This play attempts to communicate the atmosphere of a South Wales mining
valley pub on a Saturday night. Long before television our historically
toughened communities were lapping up songs and patter from Hollywood.
Always the promise of immense joy, and the joyous
anticipation of conflict. Now there are few sing-songs, hardly any fist fights,
singers sing for money, and the whores are working in factories or old and
crumped up. As for the young men and women of the valleys, they take most
things at second hand.
But it's useless to regret the passing of these Saturday
night sing-songs. My children's children might get together on Venus, with a
sort of ionic pianola and a bunch of Flying Saucer clock numbers. It won't be
beer either; probably an outing with harmonic odours sniffed from some rare

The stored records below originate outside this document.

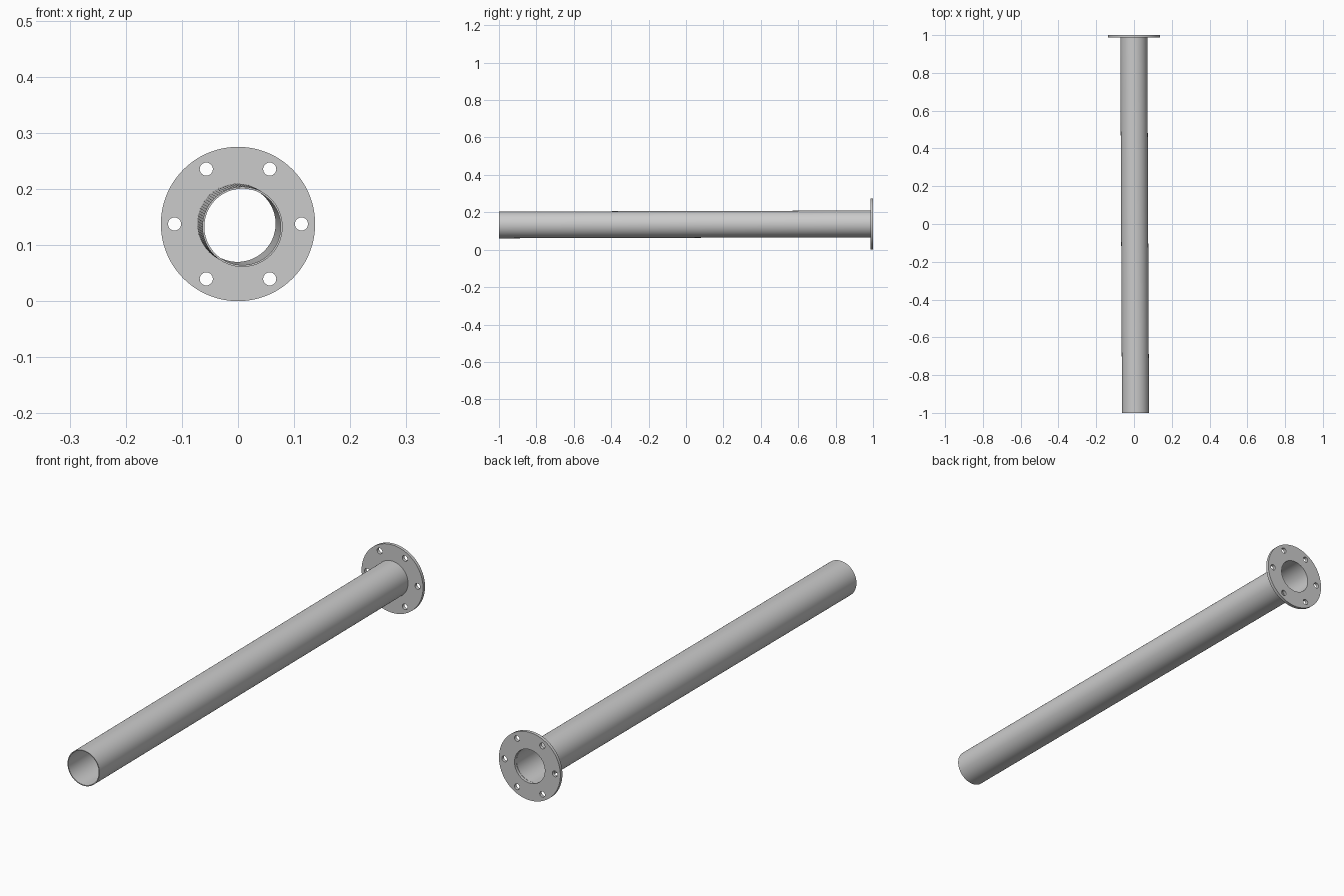
import bpy, bmesh, math
from mathutils import Vector

if "Cube" in bpy.data.objects:
    bpy.data.objects.remove(bpy.data.objects["Cube"])


def circle(x, y, r, n):
    return [(x + r * math.cos(2 * math.pi * i / n), y + r * math.sin(2 * math.pi * i / n)) for i in range(n)]


def extrude_profile(name, loops, start, end):
    """Fill nested outlines and extrude them from start to end."""
    start, end = Vector(start), Vector(end)
    axis = end - start
    curve = bpy.data.curves.new(name + "_profile", 'CURVE')
    curve.dimensions = '2D'
    curve.fill_mode = 'BOTH'
    curve.extrude = axis.length / 2
    for pts in loops:
        s = curve.splines.new('POLY')
        s.points.add(len(pts) - 1)
        for p, (x, y) in zip(s.points, pts):
            p.co = (x, y, 0, 1)
        s.use_cyclic_u = True
    temp = bpy.data.objects.new(name + "_temp", curve)
    bpy.context.collection.objects.link(temp)
    dg = bpy.context.evaluated_depsgraph_get()
    mesh = bpy.data.meshes.new_from_object(temp.evaluated_get(dg))
    bpy.data.objects.remove(temp)
    bpy.data.curves.remove(curve)

    # weld caps to walls and place along the axis
    bm = bmesh.new()
    bm.from_mesh(mesh)
    bmesh.ops.remove_doubles(bm, verts=bm.verts, dist=1e-5)
    bmesh.ops.recalc_face_normals(bm, faces=bm.faces)
    bm.to_mesh(mesh)
    bm.free()
    mesh.name = name
    obj = bpy.data.objects.new(name, mesh)
    bpy.context.collection.objects.link(obj)
    obj.location = (start + end) / 2
    obj.rotation_euler = axis.to_track_quat('Z', 'Y').to_euler()

    bpy.ops.object.select_all(action='DESELECT')
    obj.select_set(True)
    bpy.context.view_layer.objects.active = obj
    bpy.ops.object.shade_smooth_by_angle(angle=math.radians(30))
    return obj


R = 0.1375      # flange radius and centre height
FACE = 0.987    # front face of the flange

# flange: disc with a central bore and six bolt holes
bolts = [circle(0.113 * math.cos(k * math.pi / 3), 0.113 * math.sin(k * math.pi / 3), 0.0117, 32)
         for k in range(6)]
extrude_profile("flange", [circle(0, 0, R, 96), circle(0, 0, 0.068, 96)] + bolts,
                (0, FACE, R), (0, 1, R))

# pipe: thin-walled tube, very slightly out of line with the flange
extrude_profile("pipe", [circle(0, 0, 0.0715, 96), circle(0, 0, 0.068, 96)],
                (0.008, -0.9996, 0.1325), (-0.001, FACE + 0.001, 0.138))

hydroponic wizardry down in the cellars. Sex and song will obey patterns more
complex than the ascent of homo sapiens.